We rounded the bend at the halfway point, and as this race has an "out-and-back" layout, I was able to see how I stacked up against the other runners. I knew I was a few minutes behind the fast guys, as was to be expected, but I was in the top 1/3 of the runners.
The last half was a mix of fighting the pain, trying (successfully) to pick off a couple of runners (who turned out to be in the 40-49 age group, and hoping to be able to ratchet the pace up for the last 1/3 mile.
I crossed the finish line at 21:25, which netted me 2nd in Men 30-39. I was half a minute behind the class winner, and a minute ahead of 3rd place. Best of all, this was a personal best for me in the 5k.

Saturday afternoon we hosted a small party along with some friends of ours. The highlight of this was getting to see my Niece, who is 2, and my Nephew, who is a month old. They are a couple of cuties!

On Monday, I rode Stony after work. There were not a whole lot of riders out there, which didn't suprise me since it was quite warm and humid. The small bit of rain we received Sunday helped to firm things up some.
I rode 3 laps each of the roller coaster and the pines, and with some doubletrack added, I put in 23 1/4 miles. Total riding time was 1:55. This was probably my fastest non-race ride at Stony. I made it a point to focus on my lines through the turns, and being smooth at the enterances to the turns.
One other bright spot: there's this left hand climbing turn in the new section added this past spring. This particular turn is near where the new trail re-joins the old, and has been the subject of a few gripes over on Particularily, this turn has been a thorn in my side, with me being able to make it about 1 in every 4 attempts. On Monday I attempted this turn 3 times, and completed it 3 times. I think I may have the line and the technique for this turn down finally.

Friday, August 3, 2007

No Training Today

I took yesterday and today off from any sort of training. Tomorrow I'll be running in the Blueberry Stomp 5k, a local race that is part of the Imlay City Blueberry Festival. Race report to follow.

Till then, here is a warning to Plainwell dog walkers. Photo was taken during PALM 2006.

Thursday, August 2, 2007

Stony Wednesday

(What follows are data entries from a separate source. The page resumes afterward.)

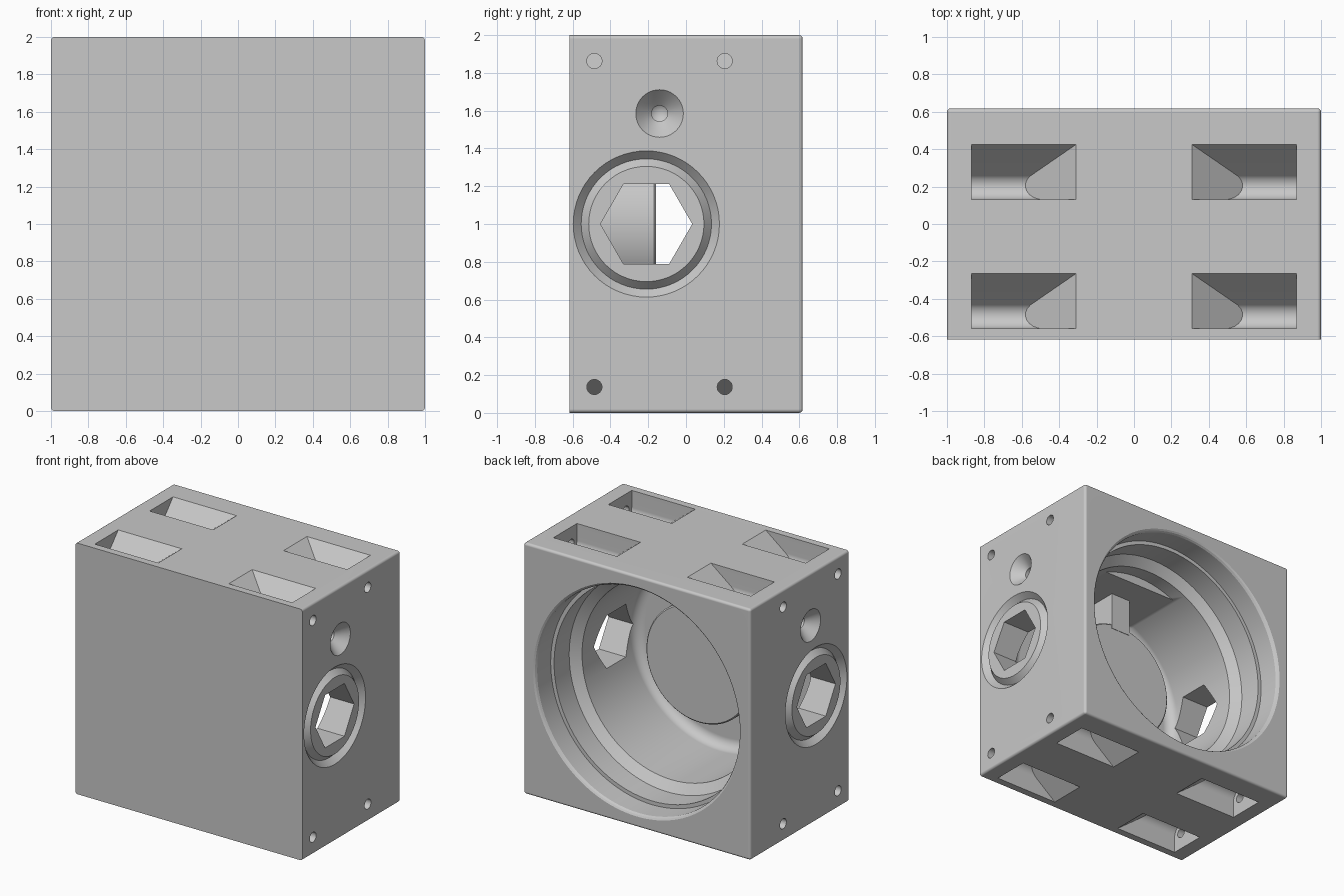
import bpy, bmesh, math
from mathutils import Vector

if "Cube" in bpy.data.objects:
    bpy.data.objects.remove(bpy.data.objects["Cube"], do_unlink=True)

shade = (0.58, 0.58, 0.58, 1)
grey = bpy.data.materials.new("light_grey")
grey.use_nodes = True
grey.diffuse_color = shade
grey.node_tree.nodes["Principled BSDF"].inputs["Base Color"].default_value = shade


def to_object(bm, name):
    bmesh.ops.recalc_face_normals(bm, faces=bm.faces)
    mesh = bpy.data.meshes.new(name)
    bm.to_mesh(mesh)
    bm.free()
    mesh.materials.append(grey)
    obj = bpy.data.objects.new(name, mesh)
    bpy.context.collection.objects.link(obj)
    return obj


def box(name, low, high, rounded=False):
    """Box between two corners; rounded softens every edge off the front face."""
    bm = bmesh.new()
    bmesh.ops.create_cube(bm, size=1)
    for v in bm.verts:
        v.co = Vector([a + (b - a) * (c + 0.5) for a, b, c in zip(low, high, v.co)])
    if rounded:
        edges = [e for e in bm.edges if max(v.co.y for v in e.verts) > 0]
        bmesh.ops.bevel(bm, geom=edges, offset=0.02, segments=4, profile=0.5, affect="EDGES")
    return to_object(bm, name)


def prism(name, start, end):
    """Skin two matching outlines and cap both ends."""
    bm = bmesh.new()
    a, b = ([bm.verts.new(p) for p in ring] for ring in (start, end))
    for j in range(len(a)):
        k = (j + 1) % len(a)
        bm.faces.new((a[j], a[k], b[k], b[j]))
    bm.faces.new(a)
    bm.faces.new(b)
    return to_object(bm, name)


def lathe(name, profile, place, steps):
    """Turn a closed (radius, height) profile; place maps (u, v, height) to space."""
    bm = bmesh.new()
    axis = {j: bm.verts.new(place(0, 0, h)) for j, (r, h) in enumerate(profile) if r == 0}
    cols = []
    for i in range(steps):
        a = 2 * math.pi * i / steps
        cols.append([axis[j] if j in axis else
                     bm.verts.new(place(r * math.cos(a), r * math.sin(a), h))
                     for j, (r, h) in enumerate(profile)])
    for i in range(steps):
        a, b = cols[i], cols[(i + 1) % steps]
        for j in range(len(profile)):
            k = (j + 1) % len(profile)
            corners = list(dict.fromkeys((a[j], a[k], b[k], b[j])))
            if len(corners) > 2:
                bm.faces.new(corners)
    return to_object(bm, name)


def combine(target, tool, operation="DIFFERENCE"):
    mod = target.modifiers.new("cut", "BOOLEAN")
    mod.operation, mod.solver, mod.object = operation, "EXACT", tool
    bpy.context.view_layer.objects.active = target
    bpy.ops.object.modifier_apply(modifier=mod.name)
    bpy.data.objects.remove(tool, do_unlink=True)


# Block with every edge rounded except those of the front face
housing = box("housing", (-1, -0.618, 0), (1, 0.618, 2), rounded=True)

# Stepped bore from the back, leaving a round boss in the middle
bore = [(0, 0.7), (0.915, 0.7), (0.915, 0.618), (0.903, 0.61), (0.895, 0.595),
        (0.895, 0.425), (0.865, 0.425), (0.865, 0.235), (0.79, 0.18)]
for i in range(7):
    a = math.radians(15 * i)
    bore.append((0.71 + 0.08 * math.cos(a), -0.42 - 0.08 * math.sin(a)))
bore += [(0.467, -0.5), (0.467, -0.17), (0.457, -0.16), (0, -0.16)]
combine(housing, lathe("bore", bore, lambda u, v, h: (u, h, 1 + v), 96))

# Flat at the top of the bore and the key between it and the boss
combine(housing, box("flat", (-0.42, -0.55, 1.72), (0.42, 0.065, 1.83)), "UNION")
combine(housing, box("key", (-0.085, -0.55, 1.42), (0.085, -0.157, 1.77)), "UNION")

# Pocket section as (y offset from bolt axis, depth): slanted wall, round channel
section = [(0.22, -0.03), (0.22, 0)]
for i in range(9):
    a = math.radians(45 - 135 * i / 8)
    section.append((0.075 * math.sin(a), 0.135 + 0.075 * math.cos(a)))
section.append((-0.075, -0.03))

groove = [(0.387, 0), (0.345, -0.045), (0.305, 0), (0.305, 0.1), (0.387, 0.1)]
port = [(0, 0.1), (0.126, 0.1), (0.126, 0), (0.085, -0.045), (0.042, -0.085),
        (0.042, -0.15), (0, -0.18)]
bolt = [(0, 0.1), (0.04, 0.1), (0.04, -0.2), (0, -0.2)]
hexagon = [(0, 0.1), (0.243, 0.1), (0.243, -0.4), (0, -0.4)]

for side in (-1, 1):
    def on_side(y, z):
        return lambda u, v, h: (side * (1 + h), y + u, z + v)

    # Hexagonal opening, V groove around it, small countersunk port
    combine(housing, lathe("hexagon", hexagon, on_side(-0.21, 1), 6))
    combine(housing, lathe("groove", groove, on_side(-0.21, 1), 64))
    combine(housing, lathe("port", port, on_side(-0.14, 1.585), 40))

    # Ramped pockets in top and bottom with a bolt hole to the side
    for y in (-0.485, 0.205):
        for up in (-1, 1):
            def height(depth):
                return 1 + up * (1 - depth)
            inner = [(side * (0.31 + 1.29 * d), y + w, height(d)) for w, d in section]
            outer = [(side * 0.87, y + w, height(d)) for w, d in section]
            combine(housing, prism("pocket", inner, outer))
            combine(housing, lathe("bolt", bolt, on_side(y, height(0.137)), 24))

# Smooth shading with flat faces kept flat
bpy.ops.object.select_all(action="DESELECT")
housing.select_set(True)
bpy.context.view_layer.objects.active = housing
bpy.ops.object.shade_smooth_by_angle(angle=math.radians(28))
weighted = housing.modifiers.new("flat_shading", "WEIGHTED_NORMAL")
weighted.keep_sharp = True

On Wednesday I did the MMBA Stony Creek group ride. I went mainly due to the fact that my friends Erick and Katie were going to be there. Erick just got back into riding this year, and this was to be Katie's 2nd time ever riding the trails.

As I leave work at 5:00, and the group doesn't meet until 6:30, I had time to do a quick lap of the roller coaster and the pines before heading down to the high school. Despite the heat, there was a nice size group there.

We rolled up Sheldon road, and entered Stony. After a quick regroup we headed towards the Pines. Two of the more experienced women took Katie under their wings for the evening, while the rest of us did the pines, a lap of the roller coaster, and a 2nd lap of the pines. This ride was a nice "no drop" format, with periodic stops to regroup. This was a refreshing change of pace from Tuesday's solo ride, where I held a faster pace and only stopped a couple times.

The GT handled great... once I got used to it again. It handles quite differently than the Rig (26er vs. 29er, smaller frame, standard bars vs. Mary bars). I can throw the GT around easier, but the Rig is much less affected by small obsticles and bumps in the trail. The flipside of this is that the GT is twitchier than I'm used to. Running a 2.3 Vertical Pro in the front and a 2.1 Fire XC in the rear, both pumped to 28psi yielded a rather cushed ride, and the tires hooked up great in the dry loose conditions. I'm considering lowering the pressure on the Rig a bit: I usually keep them around 36psi.

Earlier today I spoke to Erick, and he said that Katie really enjoyed herself on Wednesday, and that she is starting to get hooked. This is really nice to see; someone brand new coming into the sport, and someone else picking it back up after a long absence. I hope to see more of those 2 out on the trail.